What to work on
Using the records that appear below, write out exactly the lines from the one with "centre = Vector(pos)" through the one with "(0.51, 0.50, 0.45))", keeping both end lines.

Material for this exercise
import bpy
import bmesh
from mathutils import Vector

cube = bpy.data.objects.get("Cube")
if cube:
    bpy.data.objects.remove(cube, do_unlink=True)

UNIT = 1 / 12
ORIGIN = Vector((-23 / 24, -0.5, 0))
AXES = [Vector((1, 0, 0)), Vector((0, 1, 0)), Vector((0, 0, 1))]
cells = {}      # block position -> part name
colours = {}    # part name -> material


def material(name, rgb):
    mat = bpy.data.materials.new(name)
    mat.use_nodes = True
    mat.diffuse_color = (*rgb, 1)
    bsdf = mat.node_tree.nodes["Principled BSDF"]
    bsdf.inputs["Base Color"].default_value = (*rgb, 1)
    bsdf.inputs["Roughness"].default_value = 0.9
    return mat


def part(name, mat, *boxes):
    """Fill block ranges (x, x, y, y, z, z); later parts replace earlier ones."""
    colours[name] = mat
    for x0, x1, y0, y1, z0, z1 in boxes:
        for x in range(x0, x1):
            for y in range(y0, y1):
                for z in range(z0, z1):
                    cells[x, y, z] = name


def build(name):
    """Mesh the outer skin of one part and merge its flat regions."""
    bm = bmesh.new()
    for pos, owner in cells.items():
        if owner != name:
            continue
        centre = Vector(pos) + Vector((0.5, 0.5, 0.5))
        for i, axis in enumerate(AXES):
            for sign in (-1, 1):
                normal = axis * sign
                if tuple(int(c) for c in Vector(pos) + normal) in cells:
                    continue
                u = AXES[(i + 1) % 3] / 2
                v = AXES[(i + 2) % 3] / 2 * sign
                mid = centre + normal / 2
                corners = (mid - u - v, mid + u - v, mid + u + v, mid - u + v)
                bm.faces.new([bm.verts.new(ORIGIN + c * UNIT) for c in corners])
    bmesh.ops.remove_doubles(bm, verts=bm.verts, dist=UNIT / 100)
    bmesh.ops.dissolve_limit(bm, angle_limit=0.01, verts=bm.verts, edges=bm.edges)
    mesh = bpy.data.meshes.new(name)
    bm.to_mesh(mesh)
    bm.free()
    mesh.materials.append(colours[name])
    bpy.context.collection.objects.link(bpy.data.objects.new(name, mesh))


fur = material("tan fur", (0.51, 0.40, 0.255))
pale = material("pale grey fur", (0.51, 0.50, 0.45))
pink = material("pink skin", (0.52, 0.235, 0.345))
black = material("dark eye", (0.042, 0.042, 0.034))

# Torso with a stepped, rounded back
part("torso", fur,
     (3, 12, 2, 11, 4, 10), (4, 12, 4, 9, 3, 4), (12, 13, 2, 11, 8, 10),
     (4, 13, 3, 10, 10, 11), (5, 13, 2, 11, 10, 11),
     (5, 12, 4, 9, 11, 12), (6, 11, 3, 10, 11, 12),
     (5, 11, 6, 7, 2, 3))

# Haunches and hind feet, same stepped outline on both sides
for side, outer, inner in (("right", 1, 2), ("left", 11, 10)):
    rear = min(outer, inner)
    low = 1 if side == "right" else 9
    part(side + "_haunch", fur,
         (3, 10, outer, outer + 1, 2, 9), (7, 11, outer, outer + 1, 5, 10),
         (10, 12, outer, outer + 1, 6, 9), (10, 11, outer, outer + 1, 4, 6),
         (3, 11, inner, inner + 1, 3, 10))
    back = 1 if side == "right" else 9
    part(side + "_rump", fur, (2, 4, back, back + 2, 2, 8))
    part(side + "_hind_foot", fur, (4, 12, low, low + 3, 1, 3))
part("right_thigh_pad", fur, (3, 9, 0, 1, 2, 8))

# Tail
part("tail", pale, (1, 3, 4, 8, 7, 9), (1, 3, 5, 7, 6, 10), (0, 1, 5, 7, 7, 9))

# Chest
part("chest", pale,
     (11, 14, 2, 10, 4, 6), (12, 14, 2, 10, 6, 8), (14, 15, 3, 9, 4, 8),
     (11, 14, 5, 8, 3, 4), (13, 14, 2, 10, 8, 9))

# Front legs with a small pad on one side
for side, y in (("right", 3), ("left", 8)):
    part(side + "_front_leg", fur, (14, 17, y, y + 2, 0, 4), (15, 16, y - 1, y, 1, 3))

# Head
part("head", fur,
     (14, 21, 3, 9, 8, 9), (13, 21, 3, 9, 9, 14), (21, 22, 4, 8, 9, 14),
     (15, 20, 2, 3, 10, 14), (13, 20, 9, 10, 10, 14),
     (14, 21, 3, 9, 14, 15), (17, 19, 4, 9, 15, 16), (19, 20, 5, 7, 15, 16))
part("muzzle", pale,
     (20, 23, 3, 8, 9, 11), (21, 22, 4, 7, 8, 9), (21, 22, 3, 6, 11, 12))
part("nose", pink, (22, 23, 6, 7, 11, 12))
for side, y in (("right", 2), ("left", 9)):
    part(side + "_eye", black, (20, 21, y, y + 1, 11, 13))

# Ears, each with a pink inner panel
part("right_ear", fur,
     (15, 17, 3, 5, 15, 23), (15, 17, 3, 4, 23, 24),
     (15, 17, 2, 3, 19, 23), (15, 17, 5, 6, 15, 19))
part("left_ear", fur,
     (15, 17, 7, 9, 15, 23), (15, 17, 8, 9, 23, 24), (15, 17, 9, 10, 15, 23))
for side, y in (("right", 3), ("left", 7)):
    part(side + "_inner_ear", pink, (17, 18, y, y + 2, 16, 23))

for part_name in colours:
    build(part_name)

Solution to this exercise
        centre = Vector(pos) + Vector((0.5, 0.5, 0.5))
        for i, axis in enumerate(AXES):
            for sign in (-1, 1):
                normal = axis * sign
                if tuple(int(c) for c in Vector(pos) + normal) in cells:
                    continue
                u = AXES[(i + 1) % 3] / 2
                v = AXES[(i + 2) % 3] / 2 * sign
                mid = centre + normal / 2
                corners = (mid - u - v, mid + u - v, mid + u + v, mid - u + v)
                bm.faces.new([bm.verts.new(ORIGIN + c * UNIT) for c in corners])
    bmesh.ops.remove_doubles(bm, verts=bm.verts, dist=UNIT / 100)
    bmesh.ops.dissolve_limit(bm, angle_limit=0.01, verts=bm.verts, edges=bm.edges)
    mesh = bpy.data.meshes.new(name)
    bm.to_mesh(mesh)
    bm.free()
    mesh.materials.append(colours[name])
    bpy.context.collection.objects.link(bpy.data.objects.new(name, mesh))


fur = material("tan fur", (0.51, 0.40, 0.255))
pale = material("pale grey fur", (0.51, 0.50, 0.45))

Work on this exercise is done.